How to Shop Online Safely During the Pandemic
Cyber criminals are expanding their attacks to take advantage of the rise in online commerce, security pros say
Even as stores reopen in many parts of the country, people are still shopping online more than ever. And that includes using new sites set up by their favorite small businesses attempting to stay afloat through perilous economic times.
But be careful, experts warn, because cybercriminals are flocking to e-commerce sites, too. Their favorite crimes include opening fake accounts at retail sites and hijacking real ones through identity theft.
Online fraud was already on the rise before COVID-19, largely thanks to the rollout of chip-and-signature technology, which has made the in person credit-card fraud of the past a lot tougher to pull off.
Account takeovers jumped 72 percent in 2019, to 13 million cases, according to the most recent figures from the security firm Javelin, which tracks financial crime. Losses from consumer fraud in the U.S. hit $16.9 billion that year, with consumers directly paying $3.5 billion of the total.
Rising E-Commerce Threats
As grocers, cafés, and shops rushed to adapt to the pandemic’s challenges, many hastily put together processes to take more orders remotely, in some cases to avoid the hefty fees imposed by websites such as GrubHub and DoorDash.
That’s not a bad idea. Many consumers probably like the idea of helping local businesses avoid overpriced middlemen. But Tedder says consumer security is suffering.
“People are taking card information over the phone and emailing card information with insecure methods,” she says. That opens you to the old-fashioned risks of unscrupulous employees, or anyone else, pulling credit card info out of the trash.
On top of that, small business websites can be susceptible to so-called Magecart attacks, in which loosely associated groups of cybercriminals compromise shopping sites, inserting online skimming software that steals consumers’ card information.

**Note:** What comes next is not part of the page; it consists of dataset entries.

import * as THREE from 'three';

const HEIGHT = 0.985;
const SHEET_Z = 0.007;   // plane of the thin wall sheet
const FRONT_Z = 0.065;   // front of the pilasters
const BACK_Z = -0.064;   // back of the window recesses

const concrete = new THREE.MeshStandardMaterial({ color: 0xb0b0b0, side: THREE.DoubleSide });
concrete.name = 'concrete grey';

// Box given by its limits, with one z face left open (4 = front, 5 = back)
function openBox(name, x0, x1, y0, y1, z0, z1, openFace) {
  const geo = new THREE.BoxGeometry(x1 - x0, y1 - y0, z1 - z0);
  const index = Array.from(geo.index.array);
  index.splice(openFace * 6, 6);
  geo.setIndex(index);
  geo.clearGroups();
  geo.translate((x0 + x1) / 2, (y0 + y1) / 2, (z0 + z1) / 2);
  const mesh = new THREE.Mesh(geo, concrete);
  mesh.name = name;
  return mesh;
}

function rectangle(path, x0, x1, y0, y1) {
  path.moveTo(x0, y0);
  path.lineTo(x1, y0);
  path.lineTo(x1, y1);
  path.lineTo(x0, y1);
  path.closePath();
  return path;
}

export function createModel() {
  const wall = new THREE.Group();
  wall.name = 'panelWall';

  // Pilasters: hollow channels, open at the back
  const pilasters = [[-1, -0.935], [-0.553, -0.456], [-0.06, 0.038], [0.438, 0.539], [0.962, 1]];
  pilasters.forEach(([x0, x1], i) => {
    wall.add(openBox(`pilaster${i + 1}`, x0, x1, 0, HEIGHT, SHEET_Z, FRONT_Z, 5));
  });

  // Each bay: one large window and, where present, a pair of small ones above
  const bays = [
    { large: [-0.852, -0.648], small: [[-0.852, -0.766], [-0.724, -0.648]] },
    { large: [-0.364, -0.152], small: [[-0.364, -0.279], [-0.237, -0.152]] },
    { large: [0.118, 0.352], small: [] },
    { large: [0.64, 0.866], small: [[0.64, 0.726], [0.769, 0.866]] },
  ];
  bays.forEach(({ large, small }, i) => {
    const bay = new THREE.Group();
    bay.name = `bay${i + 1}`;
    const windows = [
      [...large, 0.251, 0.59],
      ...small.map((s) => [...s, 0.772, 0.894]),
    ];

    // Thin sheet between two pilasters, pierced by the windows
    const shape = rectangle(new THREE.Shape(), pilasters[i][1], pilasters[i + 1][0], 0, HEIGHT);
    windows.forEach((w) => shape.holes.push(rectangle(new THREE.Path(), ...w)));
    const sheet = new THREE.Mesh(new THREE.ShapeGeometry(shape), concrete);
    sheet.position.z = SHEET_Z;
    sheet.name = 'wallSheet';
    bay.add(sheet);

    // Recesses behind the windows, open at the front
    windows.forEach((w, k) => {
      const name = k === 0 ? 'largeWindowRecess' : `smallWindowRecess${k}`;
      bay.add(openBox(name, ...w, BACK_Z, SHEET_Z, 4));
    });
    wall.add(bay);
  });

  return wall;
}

A handful of large companies, including Macy’s, Ticketmaster, and British Airways, have fallen victim to Magecart in recent years, but most of the businesses affected have been much smaller, says Ziv Mador, vice president of security research at SpiderLabs at Trustwave, a cybersecurity company focused on cloud security.
That’s because the attacks often stem from the compromise of website plug-ins that are used to do things like process payments or provide chatbots, he says. Smaller businesses, especially those in a rush to launch an e-commerce business, often use off-the-shelf plug-ins and fail to adequately vet them.
“The thing about Magecart is they never stop,” Mador says. “They make their living from skimming credit cards. They’re dependent on how clever they can be and that’s why we see them coming up with new techniques every couple months.”
To most consumers, the sites look perfectly normal, so they’d have no idea that their information has been collected and sent back to the criminals.
But avoiding small businesses, many of which are struggling right now, for fear of financial fraud isn’t something many people want to do. So, experts say, the best thing consumers can do is think before they shop and take reasonable precautions when they do.
How to Shop More Safely
Here are important tips for protecting yourself while shopping. Also, just a quick reminder, as a consumer, you’re not liable for fraudulent charges on your credit cards. If you see a charge that doesn’t look right, report it to your bank and it’ll remove the charge and issue you a new card.
Take care of the basics. Make sure your computer, mobile device, and antivirus software are all up to date. That can go a long way toward blocking all kinds of online threats. Setting good passwords, or better yet, using a password manager, will prevent a lot of problems, too. And, while you’re at it, enable two-factor authentication, which adds a second form of identification, such as a fingerprint or physical key, wherever you can, Tedder says.
Stick with reputable websites. While big-name retailers have been compromised by Magecart, Mador says they’re still the most likely to have adequate data security protections in place. And if a site looks sketchy in general, stay away. While it may not be a vehicle for Magecart, it could still be a scam.
Use cash or a payment app with local stores. You can use your favorite restaurant’s website to order your takeout, but it is safer to then pay in person. Consider using cash or a service such as Apple Pay, where the retailer doesn’t handle your credit card information at all.
Don’t take the phishing bait. Researchers have reported big spikes in coronavirus-themed phishing emails. Don’t click on links or open attachments in emails from people you don’t know. And never enter your banking or other credentials into a website you reached by following a link in an email. These are the ways the vast majority of account takeovers happen. Instead, open a new browser tab and enter the site’s URL by hand or by doing a web search.
Keep your shopping to one or two credit cards. This makes it easier to spot fraud. Even better, use a mobile payment service, such as Apple Pay or Google Pay, whenever possible. Instead of your actual credit card number, these services use secure tokens that are worthless if stolen.
Don’t mix work and pleasure. If you’re going to use the same computer for work or financial accounts as you do for shopping, set up separate browser accounts. That will help keep any malicious shopping-related browser extensions or scripts you might accidentally download from getting at your work-related information. You can even use two entirely different browsers, such as Chrome and Firefox.